Red footed boobies!
Our last full day in Galapagos is spent on Genovesa (also known by the English name of Tower), one of the most pristine and spectacular islands in the archipelago. Shortly after sunrise we sail via a narrow and shallow channel into Darwin Bay - a huge submerged caldera of an ancient and (hopefully!) dormant volcano which now resonates to the sound of birdcalls - it is an overwhelming seabird experience - with frigate birds, red-footed boobies, Nazca boobies, swallow-tailed gulls, storm petrels and tropicbirds plus, if we're really lucky, the short-eared owl.
The day starts early for morning kayakers. 6am for coffee and snacks, and at 6.30am we're off with our kayak guide, Juan Carlos. We kayak close to the cliffs of the caldera from our anchor up to a point called Prince Philip's Steps. We see plenty of birdlife action plus Fur Seals (although they are sea lions not seals to be picky!). A large manta ray also visits us and on the way back Dawn rescues a kayak paddle that someone loses on route - although they didn't know they'd lost it! After breakfast everyone disembarks our National Geographic Islander and heads for the beach. Our last wet landing - but only into 6 inches of water! Our guides escort a short walk during which we see literally thousands of seabirds. There is a huge quantity of juvenile red footed boobies - something which even our expedition leader, Dr Lynn Fowler, and our naturalist guides are clearly very excited about. Lots of photos are taken! From the beach some decide to continue over lava rocks to a marker point. This is a fairly strenuous activity and it's hot today so we all need to concentrate. Everyone back safely we're able to stay on the beach, take a swim (avoiding the big male sea lion guarding his territory), or head back to our ship. Deep water snorkelers head off to enjoy their last snorkel experience. Richard stays firmly on the beach.

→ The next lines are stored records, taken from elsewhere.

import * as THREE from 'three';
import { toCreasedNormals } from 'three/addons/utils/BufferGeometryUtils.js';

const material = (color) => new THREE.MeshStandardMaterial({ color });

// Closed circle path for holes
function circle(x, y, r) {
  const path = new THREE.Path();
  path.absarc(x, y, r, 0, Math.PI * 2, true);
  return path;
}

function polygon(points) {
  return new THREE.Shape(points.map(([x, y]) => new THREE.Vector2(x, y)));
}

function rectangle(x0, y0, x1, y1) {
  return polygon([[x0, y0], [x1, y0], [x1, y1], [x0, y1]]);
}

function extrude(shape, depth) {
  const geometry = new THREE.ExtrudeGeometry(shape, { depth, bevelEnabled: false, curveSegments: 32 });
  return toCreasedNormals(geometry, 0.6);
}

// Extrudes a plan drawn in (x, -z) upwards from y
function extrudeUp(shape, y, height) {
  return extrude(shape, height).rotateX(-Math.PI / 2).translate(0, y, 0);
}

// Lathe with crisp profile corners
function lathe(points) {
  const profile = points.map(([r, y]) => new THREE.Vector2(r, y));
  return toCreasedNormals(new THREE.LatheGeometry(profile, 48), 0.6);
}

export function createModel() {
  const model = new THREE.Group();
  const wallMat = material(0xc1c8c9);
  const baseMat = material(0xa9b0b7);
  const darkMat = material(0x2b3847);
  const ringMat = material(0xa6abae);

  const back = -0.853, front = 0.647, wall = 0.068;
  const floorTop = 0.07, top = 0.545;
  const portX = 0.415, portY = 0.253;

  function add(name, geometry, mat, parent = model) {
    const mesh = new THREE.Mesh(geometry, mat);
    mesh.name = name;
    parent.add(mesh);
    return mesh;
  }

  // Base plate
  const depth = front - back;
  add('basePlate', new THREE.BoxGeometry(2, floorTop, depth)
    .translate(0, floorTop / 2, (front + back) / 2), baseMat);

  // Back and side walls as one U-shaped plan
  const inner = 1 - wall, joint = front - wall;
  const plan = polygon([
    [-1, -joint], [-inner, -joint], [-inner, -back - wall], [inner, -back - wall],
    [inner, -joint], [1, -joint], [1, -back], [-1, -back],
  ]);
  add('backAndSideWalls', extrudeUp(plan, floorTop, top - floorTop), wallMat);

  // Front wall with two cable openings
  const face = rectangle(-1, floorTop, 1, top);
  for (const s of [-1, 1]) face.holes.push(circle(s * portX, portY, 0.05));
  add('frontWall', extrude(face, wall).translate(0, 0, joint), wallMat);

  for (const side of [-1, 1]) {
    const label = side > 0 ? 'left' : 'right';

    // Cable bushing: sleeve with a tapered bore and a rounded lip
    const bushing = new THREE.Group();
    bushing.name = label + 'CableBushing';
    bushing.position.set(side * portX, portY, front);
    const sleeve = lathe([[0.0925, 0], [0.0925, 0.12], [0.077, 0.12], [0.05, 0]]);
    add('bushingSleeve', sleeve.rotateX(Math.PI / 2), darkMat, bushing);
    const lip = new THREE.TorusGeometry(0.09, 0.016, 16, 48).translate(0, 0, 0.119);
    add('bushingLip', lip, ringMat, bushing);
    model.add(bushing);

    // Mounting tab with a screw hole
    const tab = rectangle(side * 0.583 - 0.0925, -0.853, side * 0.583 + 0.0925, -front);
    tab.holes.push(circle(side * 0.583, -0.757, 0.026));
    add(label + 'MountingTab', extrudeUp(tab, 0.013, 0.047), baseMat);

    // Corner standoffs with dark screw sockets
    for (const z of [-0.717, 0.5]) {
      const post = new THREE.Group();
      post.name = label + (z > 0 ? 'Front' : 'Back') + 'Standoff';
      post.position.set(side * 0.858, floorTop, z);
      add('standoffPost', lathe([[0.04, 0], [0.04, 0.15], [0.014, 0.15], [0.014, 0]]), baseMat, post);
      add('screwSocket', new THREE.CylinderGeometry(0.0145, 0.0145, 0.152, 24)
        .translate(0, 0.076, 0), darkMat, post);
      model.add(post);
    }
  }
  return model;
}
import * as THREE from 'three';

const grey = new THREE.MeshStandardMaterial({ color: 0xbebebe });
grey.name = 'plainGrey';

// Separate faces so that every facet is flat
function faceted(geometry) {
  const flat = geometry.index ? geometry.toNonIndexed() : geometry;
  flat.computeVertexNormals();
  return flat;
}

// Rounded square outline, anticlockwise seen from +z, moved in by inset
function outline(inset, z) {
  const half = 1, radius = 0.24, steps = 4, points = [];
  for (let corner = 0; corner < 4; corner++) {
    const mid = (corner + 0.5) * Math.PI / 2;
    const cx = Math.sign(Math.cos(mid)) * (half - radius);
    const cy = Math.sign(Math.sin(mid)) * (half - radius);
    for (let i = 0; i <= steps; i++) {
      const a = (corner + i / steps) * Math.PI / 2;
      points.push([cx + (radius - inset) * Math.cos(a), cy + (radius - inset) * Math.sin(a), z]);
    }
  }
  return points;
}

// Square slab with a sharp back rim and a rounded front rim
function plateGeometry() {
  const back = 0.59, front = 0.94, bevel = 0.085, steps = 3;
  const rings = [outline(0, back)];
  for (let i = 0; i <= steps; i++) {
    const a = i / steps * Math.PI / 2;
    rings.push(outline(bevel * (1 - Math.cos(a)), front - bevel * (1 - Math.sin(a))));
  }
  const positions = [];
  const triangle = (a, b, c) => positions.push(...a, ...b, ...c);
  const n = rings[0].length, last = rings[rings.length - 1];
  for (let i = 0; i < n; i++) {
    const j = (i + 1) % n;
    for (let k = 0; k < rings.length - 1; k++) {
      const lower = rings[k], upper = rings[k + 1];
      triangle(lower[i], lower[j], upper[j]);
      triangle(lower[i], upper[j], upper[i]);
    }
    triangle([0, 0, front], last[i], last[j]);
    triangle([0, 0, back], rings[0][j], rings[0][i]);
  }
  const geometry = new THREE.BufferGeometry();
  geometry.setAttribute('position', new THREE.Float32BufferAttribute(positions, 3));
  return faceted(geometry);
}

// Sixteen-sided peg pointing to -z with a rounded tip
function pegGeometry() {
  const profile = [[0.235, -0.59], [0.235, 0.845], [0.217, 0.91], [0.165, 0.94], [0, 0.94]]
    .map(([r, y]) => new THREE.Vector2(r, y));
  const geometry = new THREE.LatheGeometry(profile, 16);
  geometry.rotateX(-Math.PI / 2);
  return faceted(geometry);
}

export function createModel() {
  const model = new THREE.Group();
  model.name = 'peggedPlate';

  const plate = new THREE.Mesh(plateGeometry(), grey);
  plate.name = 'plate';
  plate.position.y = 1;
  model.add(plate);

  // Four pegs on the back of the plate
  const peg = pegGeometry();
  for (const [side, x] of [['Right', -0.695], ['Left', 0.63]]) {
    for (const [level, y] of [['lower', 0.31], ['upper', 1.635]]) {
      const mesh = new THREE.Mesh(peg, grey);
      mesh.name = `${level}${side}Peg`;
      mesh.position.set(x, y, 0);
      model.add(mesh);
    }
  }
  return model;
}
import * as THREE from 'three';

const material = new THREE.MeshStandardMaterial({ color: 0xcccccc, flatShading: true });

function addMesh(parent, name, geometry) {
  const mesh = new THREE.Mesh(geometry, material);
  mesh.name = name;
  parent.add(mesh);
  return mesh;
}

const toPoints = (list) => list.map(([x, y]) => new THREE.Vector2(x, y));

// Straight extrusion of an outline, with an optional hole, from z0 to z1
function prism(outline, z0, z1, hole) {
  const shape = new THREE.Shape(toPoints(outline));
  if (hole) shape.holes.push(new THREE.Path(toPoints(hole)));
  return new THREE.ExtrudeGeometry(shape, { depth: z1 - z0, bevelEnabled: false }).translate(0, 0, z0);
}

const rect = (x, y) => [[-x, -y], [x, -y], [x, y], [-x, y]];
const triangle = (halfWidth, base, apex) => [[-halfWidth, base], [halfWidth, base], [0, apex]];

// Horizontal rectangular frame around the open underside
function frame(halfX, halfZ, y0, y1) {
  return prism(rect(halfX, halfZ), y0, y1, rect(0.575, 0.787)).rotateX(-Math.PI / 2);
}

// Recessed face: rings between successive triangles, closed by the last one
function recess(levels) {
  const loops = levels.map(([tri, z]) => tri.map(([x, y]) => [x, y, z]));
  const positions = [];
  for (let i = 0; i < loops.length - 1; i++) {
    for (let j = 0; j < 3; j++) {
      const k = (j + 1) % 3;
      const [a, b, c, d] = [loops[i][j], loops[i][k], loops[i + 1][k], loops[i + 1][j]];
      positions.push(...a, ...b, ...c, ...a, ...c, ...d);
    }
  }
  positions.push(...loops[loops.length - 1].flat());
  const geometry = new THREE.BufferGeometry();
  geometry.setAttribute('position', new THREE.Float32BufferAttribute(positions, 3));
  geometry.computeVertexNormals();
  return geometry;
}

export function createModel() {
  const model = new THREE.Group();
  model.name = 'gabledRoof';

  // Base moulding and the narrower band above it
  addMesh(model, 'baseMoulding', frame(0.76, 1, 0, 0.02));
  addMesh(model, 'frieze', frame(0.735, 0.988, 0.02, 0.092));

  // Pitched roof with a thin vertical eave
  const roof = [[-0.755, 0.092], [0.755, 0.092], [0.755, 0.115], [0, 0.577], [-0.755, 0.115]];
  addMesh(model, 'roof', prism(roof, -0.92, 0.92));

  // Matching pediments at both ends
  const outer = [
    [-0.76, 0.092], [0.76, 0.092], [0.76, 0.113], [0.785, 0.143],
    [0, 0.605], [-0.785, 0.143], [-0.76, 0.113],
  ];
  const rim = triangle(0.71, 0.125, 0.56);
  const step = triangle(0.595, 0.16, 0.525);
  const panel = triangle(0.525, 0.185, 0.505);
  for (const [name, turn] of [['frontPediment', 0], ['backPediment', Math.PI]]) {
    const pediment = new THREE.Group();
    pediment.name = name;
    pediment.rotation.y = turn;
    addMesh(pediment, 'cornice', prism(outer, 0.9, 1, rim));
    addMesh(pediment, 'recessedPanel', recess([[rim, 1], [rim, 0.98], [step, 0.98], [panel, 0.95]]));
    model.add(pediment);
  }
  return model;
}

Following lunch on board and some siesta time, we disembark (dry landing!) for a panga cruise followed by a walk along a cliff top trail. To get to the cliff we climb Prince Philip's Steps. At the top we follow the trail through a Palo Santo forest, passing red-footed boobies and frigates along the way. We then enjoy a short hike on open ground and we're on the lookout for a short-eared hunting owl. They prey on storm petrels returning to nests, and sit in wait on the ground. Naturally they are the same colour as the rocks and the area is vast - so seeing them is very tricky indeed. On previous Galapagos visits Richard and Dawn haven't spotted the owl, and our guides don't seem too confident either. However, how wrong we were! Within a few minutes an owl is seen on the ground - admittedly at a distance via binoculars only. However we're in for a treat. An owl is found with a recent kill, and seems happy to let us watch. He (or she?) is only feet away! To say our guides Fernando, Juan Carlos and Walter are excited is an understatement. All three of them have good cameras and we're pretty sure they used up their memory cards with owl photos. We do the same of course - it is magical to see this wonderful bird at such close quarters. What a wonderful way to conclude a wonderful week.
As we often say, visiting Galapagos is like sitting right in the middle of a TV wildlife documentary!